## EXTRACTED INFORMATION

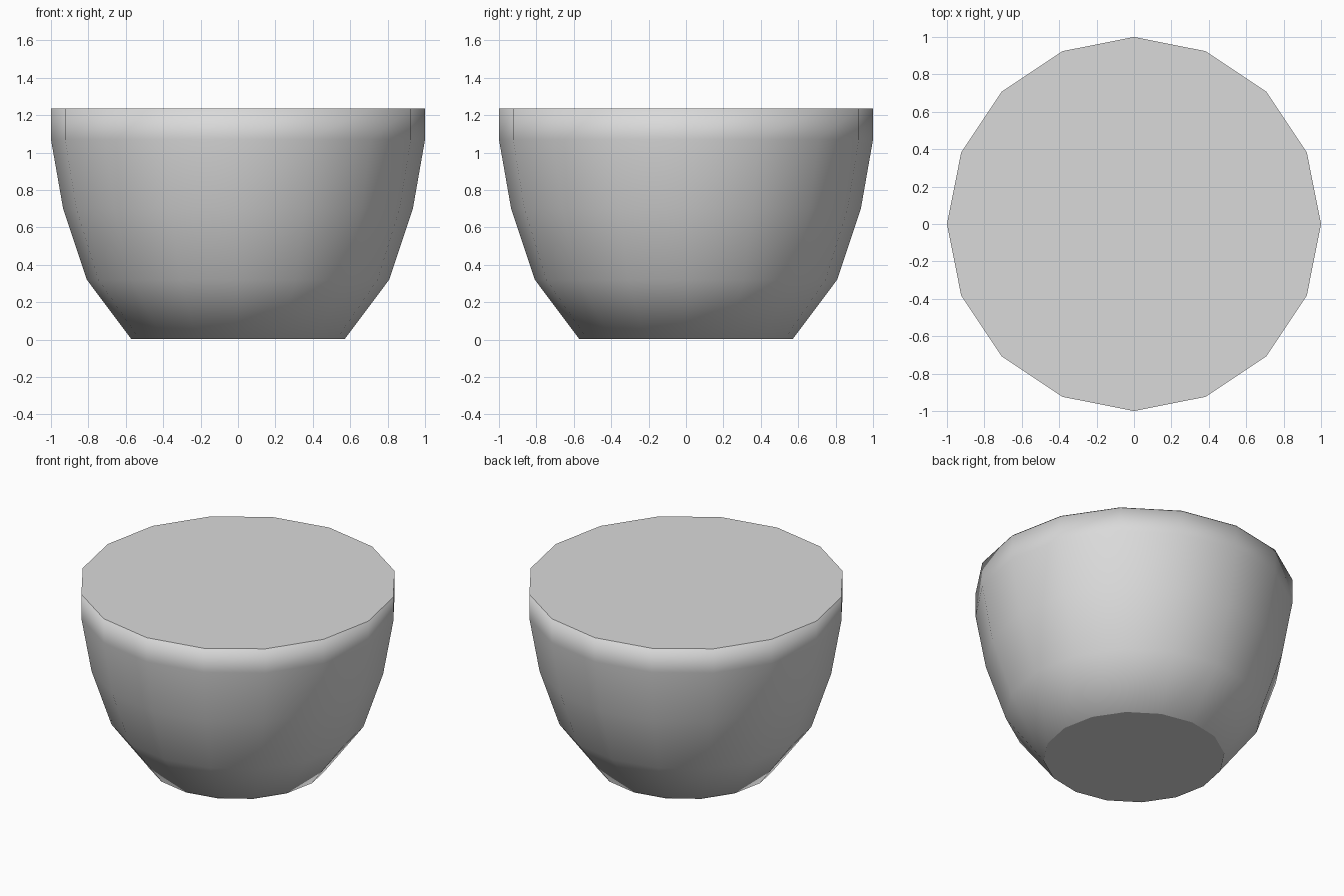
import bpy
from math import cos, sin, tau

cube = bpy.data.objects.get("Cube")
if cube:
    bpy.data.objects.remove(cube, do_unlink=True)

SIDES = 16
TOP = 1.238
GAP = 0.002

mat = bpy.data.materials.new("light grey")
mat.use_nodes = True
color = (0.7, 0.7, 0.7, 1)
mat.diffuse_color = color
shader = next(n for n in mat.node_tree.nodes if n.type == 'BSDF_PRINCIPLED')
shader.inputs["Base Color"].default_value = color
shader.inputs["Roughness"].default_value = 0.8


def ring(radius, z):
    return [(radius * cos(tau * i / SIDES), radius * sin(tau * i / SIDES), z)
            for i in range(SIDES)]


def make_object(name, verts, faces, smooth):
    mesh = bpy.data.meshes.new(name)
    mesh.from_pydata(verts, [], faces)
    mesh.materials.append(mat)
    mesh.polygons.foreach_set("use_smooth", [smooth] * len(faces))
    mesh.update()
    obj = bpy.data.objects.new(name, mesh)
    bpy.context.collection.objects.link(obj)


# Rounded body: closed, so its shading rolls softly over both rims
profile = [(0.57, GAP), (0.808, 0.32), (0.935, 0.70), (1.0, 1.07), (1.0, TOP - GAP)]
verts = [v for r, z in profile for v in ring(r, z)]
faces = [(k * SIDES + i, k * SIDES + (i + 1) % SIDES,
          (k + 1) * SIDES + (i + 1) % SIDES, (k + 1) * SIDES + i)
         for k in range(len(profile) - 1) for i in range(SIDES)]
faces.append(tuple(reversed(range(SIDES))))
faces.append(tuple(range(len(verts) - SIDES, len(verts))))
make_object("bowl_body", verts, faces, True)

# Flat caps on the top and underside
make_object("top_cap", ring(1.0, TOP), [tuple(range(SIDES))], False)
make_object("base_cap", ring(0.57, 0), [tuple(reversed(range(SIDES)))], False)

## HOW TO COMPLETE THIS TASK
Return the span of lines in the data above that opens at the line with "mesh.update()" and closes at the line with "verts, faces, True)", exactly, ends included, nothing else.

## ANSWER FOR THIS EXERCISE
    mesh.update()
    obj = bpy.data.objects.new(name, mesh)
    bpy.context.collection.objects.link(obj)


# Rounded body: closed, so its shading rolls softly over both rims
profile = [(0.57, GAP), (0.808, 0.32), (0.935, 0.70), (1.0, 1.07), (1.0, TOP - GAP)]
verts = [v for r, z in profile for v in ring(r, z)]
faces = [(k * SIDES + i, k * SIDES + (i + 1) % SIDES,
          (k + 1) * SIDES + (i + 1) % SIDES, (k + 1) * SIDES + i)
         for k in range(len(profile) - 1) for i in range(SIDES)]
faces.append(tuple(reversed(range(SIDES))))
faces.append(tuple(range(len(verts) - SIDES, len(verts))))
make_object("bowl_body", verts, faces, True)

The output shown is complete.